While it’s more commonly grown outdoors, you can keep it as a container plant indoors. Its large, fragrant flowers bloom at night and close during the day—adding a touch of nocturnal mystery.

Moonflowers love full sun. Its soil should be well-draining, and while watered regularly, allow it to dry slightly between 

Devil’s Ivy (Pothos)

Apart from its spooky name, the trailing nature of pothos can be used in thematic setups to give an eerie ambiance. Adaptable from low to bright indirect light, this trailing beauty enjoys a standard potting mix. Water it once the top inch of soil is dry.

Monkshood (Aconitum)

Known for its historical association with poison and witchcraft, Monkshood has beautiful blue flowers but is very toxic. In Greek mythology, Monkshood is said to have sprouted from the saliva of Cerberus, the three-headed dog that guards the gates of the underworld, when Hercules dragged the beast from its lair.

Monkshood is also called “wolfsbane.” The name “wolfsbane” stems from the belief that ground-up parts of the plant were once used to poison arrows or meat baits set out to kill wolves. Throughout the Middle Ages in Europe, Monkshood was often associated with witchcraft. Witches were believed to use the plant in their potions and spells.

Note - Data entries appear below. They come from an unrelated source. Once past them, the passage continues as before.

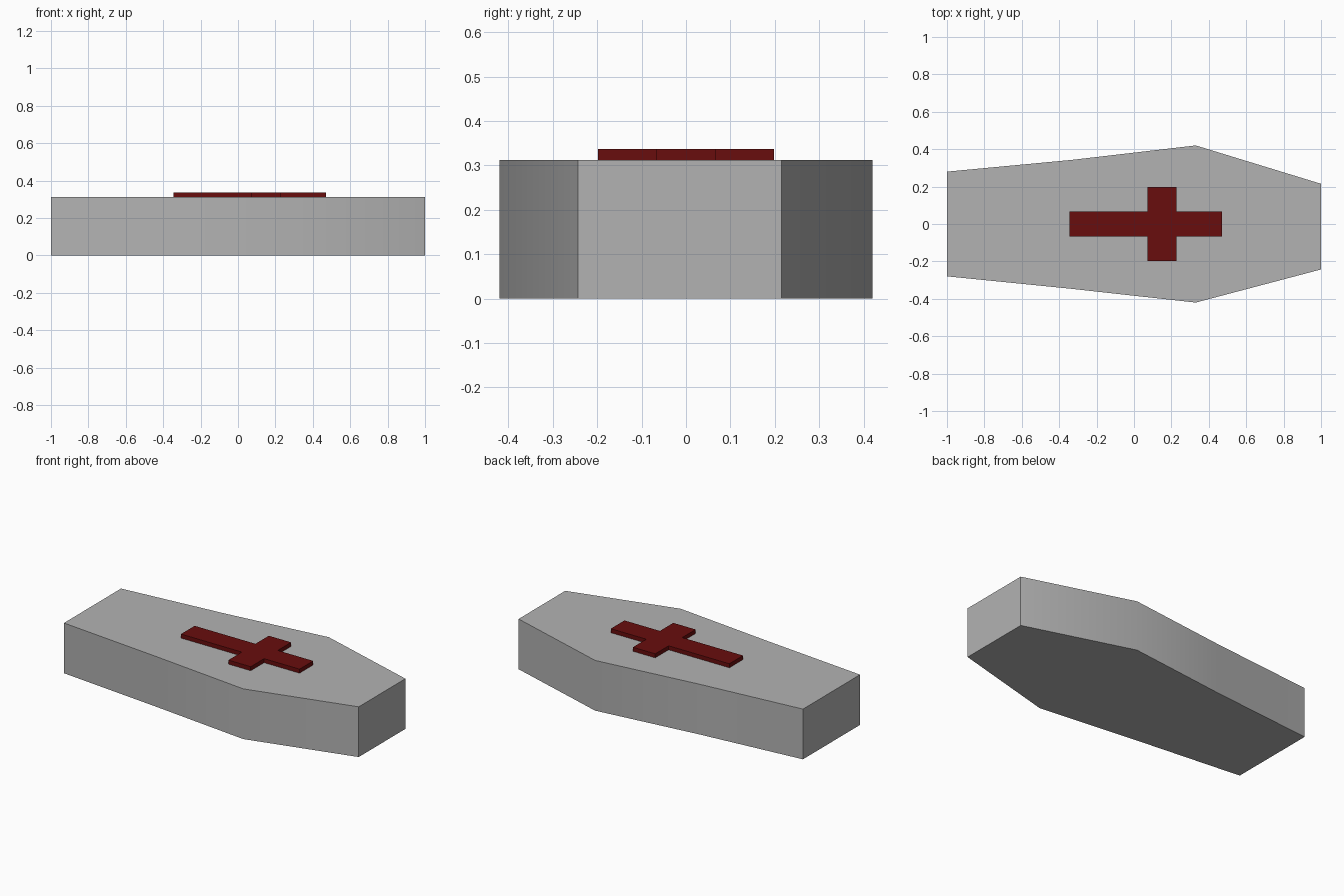
import bpy
import bmesh
import math

cube = bpy.data.objects.get("Cube")
if cube:
    bpy.data.objects.remove(cube, do_unlink=True)


def make_material(name, colour):
    mat = bpy.data.materials.new(name)
    mat.use_nodes = True
    mat.diffuse_color = colour
    mat.node_tree.nodes["Principled BSDF"].inputs["Base Color"].default_value = colour
    return mat


def extrude_outline(name, outline, bottom, top, mat):
    """Raise a closed outline into a solid slab."""
    bm = bmesh.new()
    base = bm.faces.new([bm.verts.new((x, y, bottom)) for x, y in outline])
    raised = bmesh.ops.extrude_face_region(bm, geom=[base], use_keep_orig=True)["geom"]
    verts = [v for v in raised if isinstance(v, bmesh.types.BMVert)]
    bmesh.ops.translate(bm, verts=verts, vec=(0, 0, top - bottom))
    bmesh.ops.recalc_face_normals(bm, faces=bm.faces)
    mesh = bpy.data.meshes.new(name)
    bm.to_mesh(mesh)
    bm.free()
    mesh.materials.append(mat)
    obj = bpy.data.objects.new(name, mesh)
    bpy.context.collection.objects.link(obj)
    return obj


stone = make_material("stone grey", (0.45, 0.45, 0.45, 1))
dark_red = make_material("dark red", (0.14, 0.004, 0.004, 1))

# Tapered casket body, widest at the shoulders
body = extrude_outline("casket_body", [
    (-1, -0.28), (-0.33, -0.347), (0.33, -0.42), (1, -0.243),
    (1, 0.215), (0.33, 0.42), (-0.33, 0.343), (-1, 0.28)], 0, 0.312, stone)
bpy.context.view_layer.objects.active = body
body.select_set(True)
bpy.ops.object.shade_smooth_by_angle(angle=math.radians(30))

# Raised cross on the lid: foot, head, arm start and end along x
foot, head, arm_a, arm_b = -0.345, 0.47, 0.073, 0.226
half, reach = 0.067, 0.198
extrude_outline("lid_cross", [
    (foot, -half), (arm_a, -half), (arm_a, -reach), (arm_b, -reach),
    (arm_b, -half), (head, -half), (head, half), (arm_b, half),
    (arm_b, reach), (arm_a, reach), (arm_a, half), (foot, half)],
    0.312, 0.337, dark_red)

It was thought to be used in flying ointments along with other ingredients. When applied, these ointments were believed to give witches the sensation of flight. It was also said to be used in transformations—helping witches turn into werewolves or aiding in summoning werewolves and other creatures of the night.

If considering Monkshood, ensure it’s kept away from pets and children. This creepy Halloween plant needs partial shade. It requires rich, moist, well-draining soil and consistent watering.

Honorable Mention: Corpse Flower (Amorphophallus titanum)

This plant smells like rotting meat.

While not a typical houseplant due to its size and challenging growing conditions, the corpse plant produces one of the world’s largest flowers, which emits a strong smell of rotting flesh when it blooms.

Final Thoughts

Remember, the care tips provided here are general guidelines. Depending on your environment and specific conditions, some adjustments may be needed. Always monitor your spooky house plants and adjust care as needed. 

We also urge you to ensure that any plant you choose is appropriate for your living conditions and remember to keep potentially toxic plants away from pets and children. A little research will go a long way in ensuring the safety of everyone in your home.